Plain-text document sources:
++++++++++++++++++++

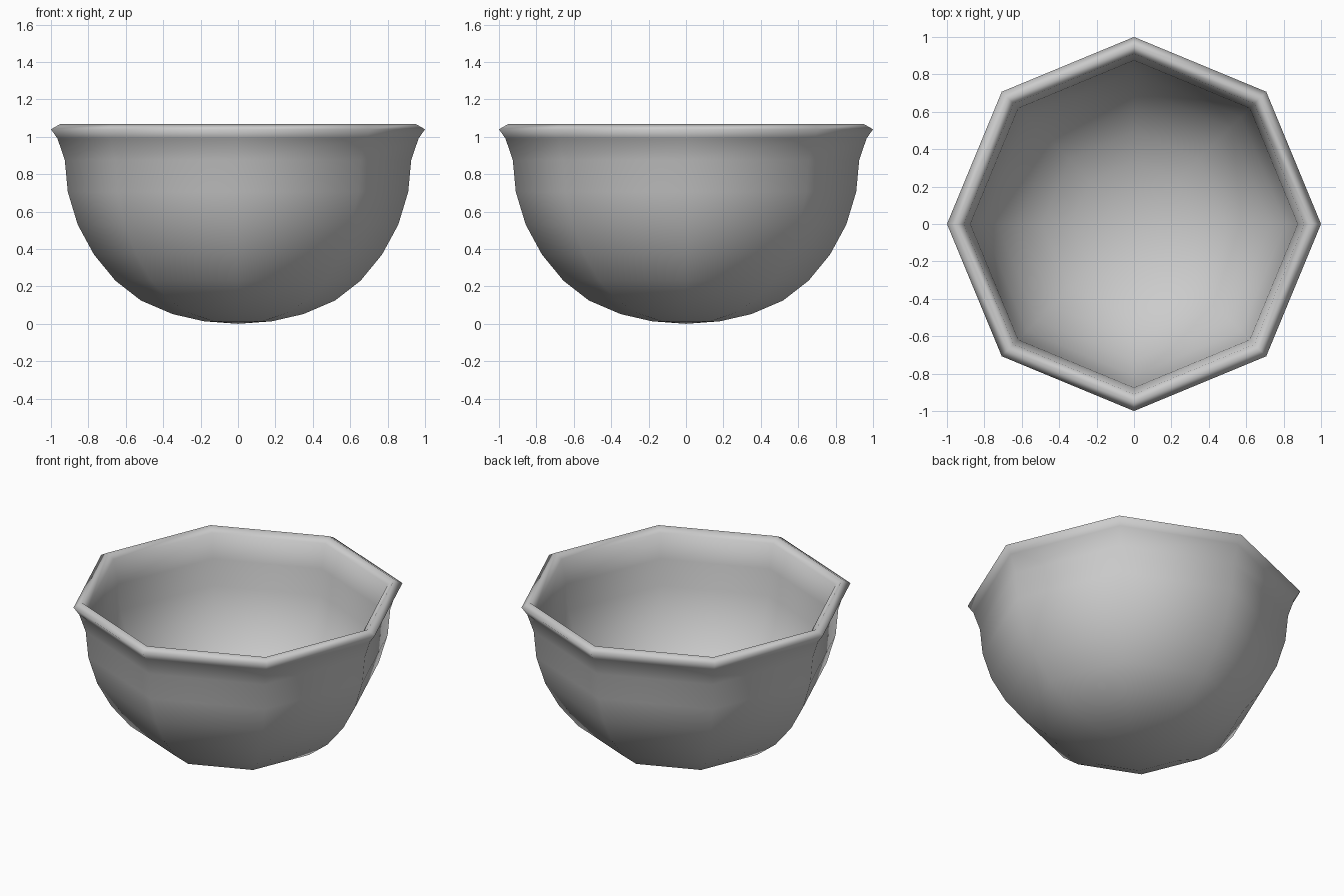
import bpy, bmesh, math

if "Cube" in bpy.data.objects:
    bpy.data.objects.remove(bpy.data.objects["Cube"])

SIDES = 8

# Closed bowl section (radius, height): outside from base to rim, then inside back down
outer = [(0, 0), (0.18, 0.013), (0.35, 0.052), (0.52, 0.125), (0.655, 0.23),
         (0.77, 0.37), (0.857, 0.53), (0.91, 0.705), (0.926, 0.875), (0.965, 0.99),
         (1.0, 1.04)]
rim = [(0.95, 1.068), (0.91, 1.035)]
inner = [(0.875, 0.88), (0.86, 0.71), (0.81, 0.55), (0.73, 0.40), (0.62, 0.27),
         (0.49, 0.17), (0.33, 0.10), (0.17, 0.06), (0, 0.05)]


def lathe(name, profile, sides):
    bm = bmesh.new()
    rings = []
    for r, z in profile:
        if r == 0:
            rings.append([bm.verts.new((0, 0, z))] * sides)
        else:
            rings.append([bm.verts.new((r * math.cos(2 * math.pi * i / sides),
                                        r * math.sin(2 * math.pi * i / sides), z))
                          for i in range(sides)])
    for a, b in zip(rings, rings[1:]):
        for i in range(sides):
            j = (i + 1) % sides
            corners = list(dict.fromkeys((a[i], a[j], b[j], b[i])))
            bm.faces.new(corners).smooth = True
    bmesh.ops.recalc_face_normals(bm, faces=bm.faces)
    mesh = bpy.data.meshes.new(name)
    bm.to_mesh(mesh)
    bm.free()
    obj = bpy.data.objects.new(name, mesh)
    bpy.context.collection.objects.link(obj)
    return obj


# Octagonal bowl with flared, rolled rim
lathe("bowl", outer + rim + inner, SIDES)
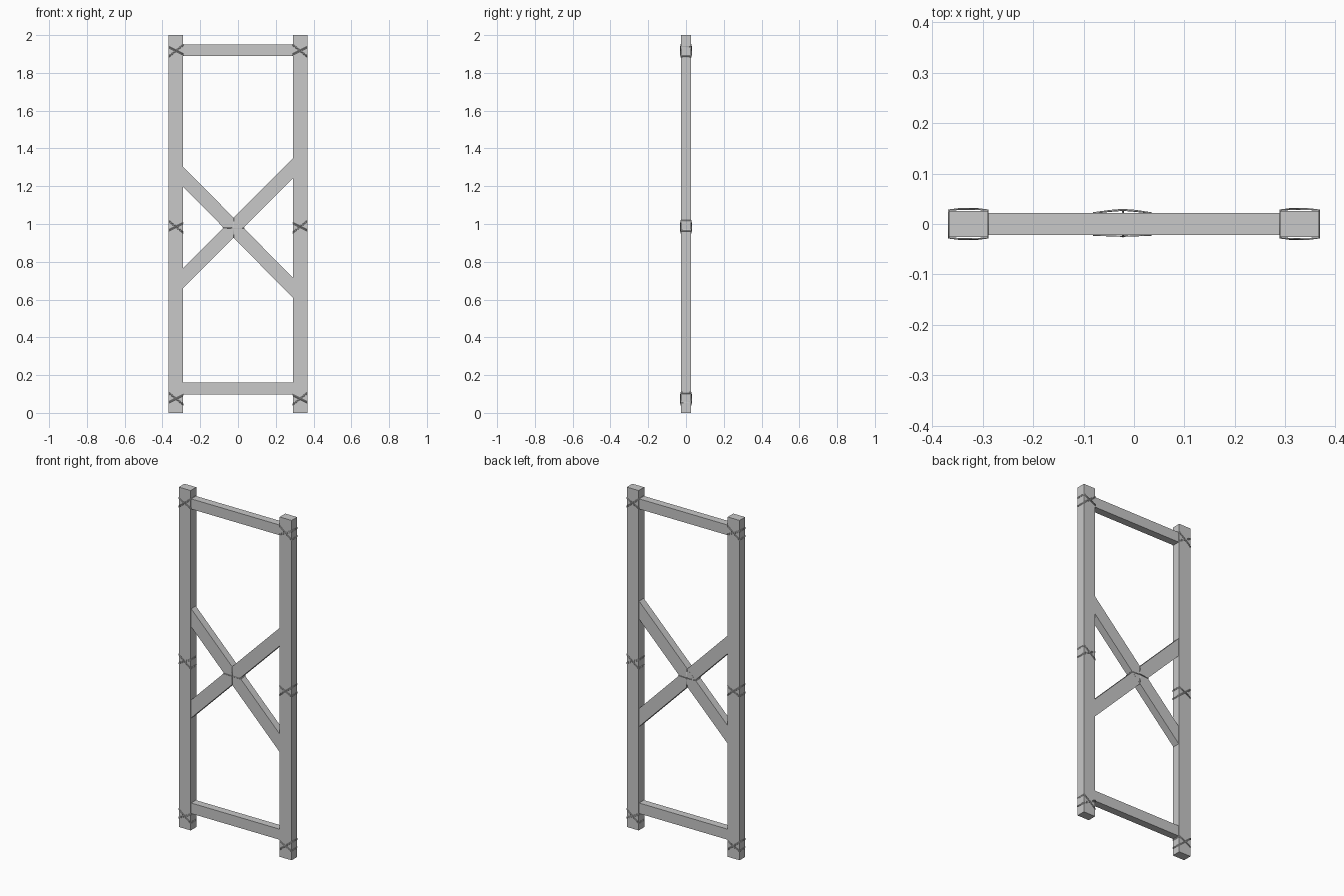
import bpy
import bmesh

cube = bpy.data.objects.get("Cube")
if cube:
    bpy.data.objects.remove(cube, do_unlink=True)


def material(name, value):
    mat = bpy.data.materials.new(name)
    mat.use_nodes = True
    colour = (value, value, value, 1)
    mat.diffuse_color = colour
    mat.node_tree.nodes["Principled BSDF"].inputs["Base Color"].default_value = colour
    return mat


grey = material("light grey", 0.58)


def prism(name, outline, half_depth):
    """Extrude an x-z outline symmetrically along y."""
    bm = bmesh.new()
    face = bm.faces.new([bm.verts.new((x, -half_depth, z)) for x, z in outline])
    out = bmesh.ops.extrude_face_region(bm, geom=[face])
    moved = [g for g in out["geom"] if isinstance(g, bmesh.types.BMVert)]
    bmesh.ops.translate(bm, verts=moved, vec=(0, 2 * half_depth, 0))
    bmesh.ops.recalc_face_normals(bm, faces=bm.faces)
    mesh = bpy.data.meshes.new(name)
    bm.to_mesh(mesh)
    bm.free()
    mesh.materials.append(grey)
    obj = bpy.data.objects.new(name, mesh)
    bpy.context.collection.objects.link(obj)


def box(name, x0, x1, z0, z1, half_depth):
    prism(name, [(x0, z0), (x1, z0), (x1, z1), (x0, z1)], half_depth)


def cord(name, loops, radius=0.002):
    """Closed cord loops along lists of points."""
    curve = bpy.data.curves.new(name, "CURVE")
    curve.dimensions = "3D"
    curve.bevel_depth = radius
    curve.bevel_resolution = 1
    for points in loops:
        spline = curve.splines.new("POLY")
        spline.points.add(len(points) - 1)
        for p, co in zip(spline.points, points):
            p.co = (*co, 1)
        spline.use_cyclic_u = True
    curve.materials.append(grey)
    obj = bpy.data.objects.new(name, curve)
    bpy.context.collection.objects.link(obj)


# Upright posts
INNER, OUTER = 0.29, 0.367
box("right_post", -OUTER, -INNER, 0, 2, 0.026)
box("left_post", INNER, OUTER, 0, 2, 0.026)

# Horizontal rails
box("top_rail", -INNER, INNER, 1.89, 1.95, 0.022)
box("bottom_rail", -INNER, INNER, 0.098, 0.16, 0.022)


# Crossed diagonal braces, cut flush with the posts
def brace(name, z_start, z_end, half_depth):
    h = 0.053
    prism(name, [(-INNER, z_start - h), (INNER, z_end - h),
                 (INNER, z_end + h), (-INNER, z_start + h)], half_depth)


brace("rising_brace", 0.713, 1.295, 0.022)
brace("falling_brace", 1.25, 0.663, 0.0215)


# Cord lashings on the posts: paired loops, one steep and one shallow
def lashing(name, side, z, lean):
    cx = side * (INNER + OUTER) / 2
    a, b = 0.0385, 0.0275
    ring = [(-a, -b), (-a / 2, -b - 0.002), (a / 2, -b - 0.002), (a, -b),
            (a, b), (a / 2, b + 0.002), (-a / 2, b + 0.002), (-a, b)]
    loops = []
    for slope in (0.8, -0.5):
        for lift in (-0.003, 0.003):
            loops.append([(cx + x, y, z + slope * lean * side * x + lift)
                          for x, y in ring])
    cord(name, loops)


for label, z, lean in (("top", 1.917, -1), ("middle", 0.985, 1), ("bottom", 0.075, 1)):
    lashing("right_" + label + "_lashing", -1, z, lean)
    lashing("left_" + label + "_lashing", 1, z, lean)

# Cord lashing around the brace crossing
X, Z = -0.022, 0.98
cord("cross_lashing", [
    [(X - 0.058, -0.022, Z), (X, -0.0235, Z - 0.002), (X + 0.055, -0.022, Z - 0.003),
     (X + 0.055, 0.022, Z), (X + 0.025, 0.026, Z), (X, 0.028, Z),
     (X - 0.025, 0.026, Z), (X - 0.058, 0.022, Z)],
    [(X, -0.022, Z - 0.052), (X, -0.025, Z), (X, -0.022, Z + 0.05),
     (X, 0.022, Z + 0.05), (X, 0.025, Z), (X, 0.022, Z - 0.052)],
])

++++++++++++++++++++

**Exercise objective**: Wherever the word "radius" appears in a line of the data above, copy that line.

**Exercise solution**:
# Closed bowl section (radius, height): outside from base to rim, then inside back down
def cord(name, loops, radius=0.002):
    curve.bevel_depth = radius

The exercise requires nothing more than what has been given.